Source data:
● ● ● ● ● ● ●
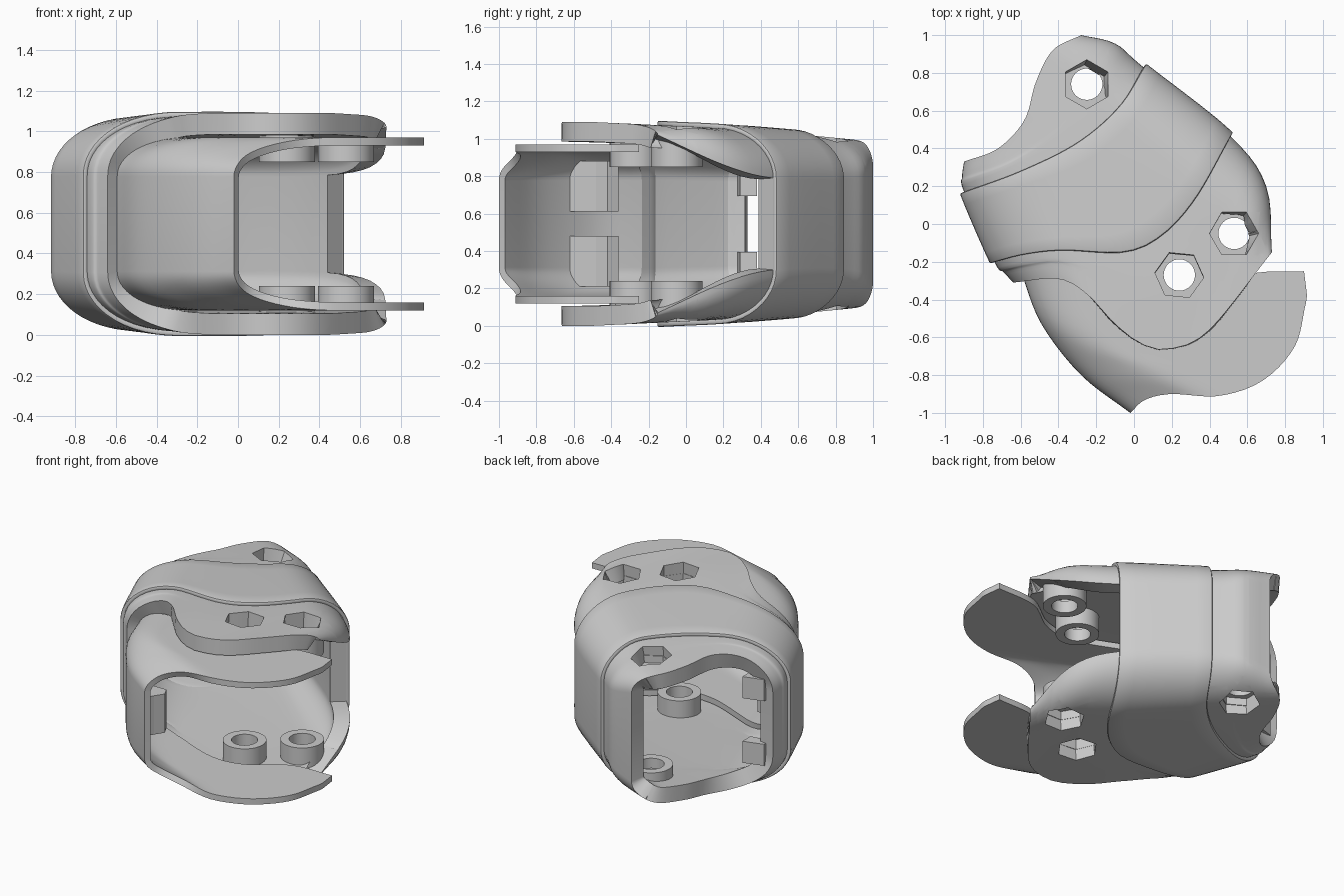
import bpy, bmesh, math
from mathutils import Vector

old = bpy.data.objects.get("Cube")
if old:
    bpy.data.objects.remove(old, do_unlink=True)

MID = 0.545   # height of the mirror plane
N = 36        # samples across a section
SUB = 5       # rows between sections

grey = bpy.data.materials.new("grey plastic")
grey.use_nodes = True
grey.diffuse_color = (0.6, 0.6, 0.6, 1)
grey.node_tree.nodes["Principled BSDF"].inputs["Base Color"].default_value = (0.6, 0.6, 0.6, 1)

# Bolts: name, centre, turn of the hex, inner end, seat and outer end from the mirror plane
bolts = [("rear", (-.25, .74), math.pi / 2, .29, .36, .41),
         ("side", (.53, -.05), 0, .305, .39, .45),
         ("front", (.24, -.27), -.1, .305, .39, .46)]


def spline(pts, t):
    """Catmull-Rom through pts, t from 0 to 1."""
    n = len(pts) - 1
    i = min(int(t * n), n - 1)
    f = t * n - i
    b, c = pts[i], pts[i + 1]
    a = pts[i - 1] if i else b * 2 - c
    d = pts[i + 2] if i + 2 <= n else c * 2 - b
    return 0.5 * (2 * b + (c - a) * f + (2 * a - 5 * b + 4 * c - d) * f ** 2
                  + (3 * b - a - 3 * c + d) * f ** 3)


def corner(d, width, base):
    """Share of full height at distance d from a rounded side."""
    k = 1 - min(d / width, 1)
    return base + (1 - base) * math.sqrt(1 - k * k)


def section(plan, height, left, right):
    """Upper half of a hollow section, following a plan curve from left to right."""
    pts = [Vector(p) for p in plan]
    fine = [spline(pts, i / 200) for i in range(201)]
    run = [0]
    for a, b in zip(fine, fine[1:]):
        run.append(run[-1] + (b - a).length)
    row = []
    for j in range(N):
        d = run[-1] * (1 - math.cos(math.pi * j / (N - 1))) / 2
        i = next((i for i in range(199) if run[i + 1] >= d), 199)
        p = fine[i].lerp(fine[i + 1], (d - run[i]) / (run[i + 1] - run[i]))
        row.append(Vector((p.x, p.y, height(p.y) * corner(d, *left)
                           * corner(max(run[-1] - d, 0), *right))))
    return row


def rows_between(sections):
    total = (len(sections) - 1) * SUB
    return [[spline([s[j] for s in sections], k / total) for j in range(N)]
            for k in range(total + 1)]


def finish(bm, name):
    mesh = bpy.data.meshes.new(name)
    bm.to_mesh(mesh)
    bm.free()
    mesh.materials.append(grey)
    ob = bpy.data.objects.new(name, mesh)
    bpy.context.collection.objects.link(ob)
    return ob


def activate(ob):
    bpy.ops.object.select_all(action='DESELECT')
    ob.select_set(True)
    bpy.context.view_layer.objects.active = ob


def apply(ob, mod):
    activate(ob)
    bpy.ops.object.modifier_apply(modifier=mod.name)


def open_hex(bm, center, radius, turn):
    """Slice a hexagonal opening through both plates."""
    mid = Vector(center)
    normals = [Vector((math.cos(a), math.sin(a)))
               for a in (turn + math.pi / 6 + i * math.pi / 3 for i in range(6))]
    flat = radius * math.cos(math.pi / 6)
    for n in normals:
        near = [f for f in bm.faces if (f.calc_center_median().xy - mid).length < .26]
        geom = set(near)
        for f in near:
            geom.update(f.edges)
            geom.update(f.verts)
        bmesh.ops.bisect_plane(bm, geom=list(geom), dist=1e-4,
                               plane_co=(mid + n * flat).to_3d(), plane_no=n.to_3d())
    inside = [f for f in bm.faces
              if all((f.calc_center_median().xy - mid).dot(n) < flat for n in normals)]
    bmesh.ops.delete(bm, geom=inside, context='FACES')


def shell(name, rows, thickness, offset, closed_rows, openings=()):
    """Mirrored skin over the rows; the right wall exists on the first closed_rows only."""
    bm = bmesh.new()
    grid = []
    for row in rows:
        ring = [(p.x, p.y, MID + p.z) for p in row] + [(p.x, p.y, MID - p.z) for p in reversed(row)]
        grid.append([bm.verts.new(co) for co in ring])
    for i in range(len(grid) - 1):
        for j in range(2 * N):
            if j == N - 1 and i >= closed_rows:
                continue
            k = (j + 1) % (2 * N)
            bm.faces.new((grid[i][j], grid[i + 1][j], grid[i + 1][k], grid[i][k]))
    for opening in openings:
        open_hex(bm, *opening)
    ob = finish(bm, name)
    mod = ob.modifiers.new("wall", 'SOLIDIFY')
    mod.thickness, mod.offset = thickness, offset
    apply(ob, mod)
    return ob


def prism(name, outline, z0, z1):
    bm = bmesh.new()
    rings = [[bm.verts.new((x, y, z)) for x, y in outline] for z in (z0, z1)]
    for ring in rings:
        bm.faces.new(ring)
    for i in range(len(outline)):
        bm.faces.new((rings[0][i - 1], rings[0][i], rings[1][i], rings[1][i - 1]))
    bmesh.ops.recalc_face_normals(bm, faces=bm.faces)
    return finish(bm, name)


def polygon(center, radius, sides, turn=0.0):
    return [(center[0] + radius * math.cos(turn + math.tau * i / sides),
             center[1] + radius * math.sin(turn + math.tau * i / sides)) for i in range(sides)]


def smooth(ob):
    activate(ob)
    bpy.ops.object.shade_smooth_by_angle(angle=math.radians(35))


# Main body: plan curves from the rear opening to the front lip
def body_height(y):
    return 0.52 + 0.025 * min(max(-2 * y, 0), 1) - 0.08 * max(y, 0) ** 1.3


plans = [
    ([(-.9, .33), (-.72, .4), (-.58, .55), (-.52, .75), (-.43, .92), (-.28, 1)], (.2, .7)),
    ([(-.91, .25), (-.66, .34), (-.45, .5), (-.28, .74), (-.1, .955)], (.25, .6)),
    ([(-.9, .17), (-.6, .28), (-.3, .43), (-.08, .62), (.05, .83)], (.28, .52)),
    ([(-.74, -.2), (-.58, -.16), (-.38, -.14), (-.05, -.15), (.15, -.06), (.33, .14), (.51, .465)],
     (.32, .5)),
    ([(-.69, -.255), (-.53, -.225), (-.38, -.215), (-.15, -.3), (.1, -.38), (.35, -.25),
      (.55, -.02), (.7, .2)], (.24, .62)),
    ([(-.64, -.31), (-.4, -.29), (-.25, -.37), (-.1, -.53), (.05, -.64), (.2, -.66),
      (.4, -.56), (.73, -.15)], (.2, .9)),
]
body_rows = rows_between([section(p, body_height, (.45, .45), right) for p, right in plans])
body = shell("main_shell", body_rows, 0.105, -1, 3 * SUB,
             [(at, .13, turn) for _, at, turn, *_ in bolts])

# Raised band round the middle of the body
band = shell("raised_band", body_rows[2 * SUB:3 * SUB + 1], 0.03, 0.6, SUB)
bevel = band.modifiers.new("soft_edge", 'BEVEL')
bevel.width, bevel.segments, bevel.angle_limit = 0.01, 2, math.radians(50)
apply(band, bevel)

# Front guard with two thin side plates
guard_plans = [
    ([(-.6, -.25), (-.3, -.3), (.1, -.45), (.35, -.43), (.6, -.27), (.9, -.25)], .36),
    ([(-.49, -.53), (-.25, -.6), (.1, -.67), (.5, -.6), (.75, -.42), (.91, -.33)], .38),
    ([(-.28, -.8), (-.05, -.78), (.25, -.78), (.55, -.74), (.8, -.57), (.915, -.38)], .45),
    ([(-.02, -1), (.06, -.93), (.2, -.9), (.45, -.91), (.68, -.83), (.85, -.65), (.91, -.42)], .53),
]
guard_rows = rows_between([section(p, lambda y: .425, (w, .55), (.1, 1)) for p, w in guard_plans])
guard = shell("front_guard", guard_rows, 0.04, -1, 0)

# Stop blocks inside the guard, and rim blocks beside the rear opening
stop = [(-.47, -.36), (-.3, -.36), (-.27, -.42), (-.31, -.48), (-.38, -.62)]
rim = [(-.84, .27), (-.7, .29), (-.7, .38), (-.84, .34)]
for name, outline, low, high in (("stop", stop, .065, .335), ("rim_block", rim, .15, .3)):
    prism("upper_" + name, outline, MID + low, MID + high)
    prism("lower_" + name, outline, MID - high, MID - low)

# Bolt bosses: a hex pocket outside and a round hole through, on both faces
for label, at, turn, inner, seat, top in bolts:
    for side, s in (("upper", 1), ("lower", -1)):
        boss = prism(f"{side}_{label}_boss", polygon(at, .138, 40), MID + s * inner, MID + s * top)
        for cutter in (prism("hex_cutter", polygon(at, .13, 6, turn), MID + s * seat, MID + s * .6),
                       prism("hole_cutter", polygon(at, .083, 32), MID + s * .2, MID + s * .7)):
            cutter.hide_render = True
            mod = boss.modifiers.new("cut", 'BOOLEAN')
            mod.operation, mod.solver, mod.object = 'DIFFERENCE', 'EXACT', cutter
            apply(boss, mod)
            bpy.data.objects.remove(cutter, do_unlink=True)
        smooth(boss)

for ob in (body, band, guard):
    smooth(ob)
● ● ● ● ● ● ●
To do: Taking every line of the records above into account, tally those that contain "wall" and give only the total.

Output below: 2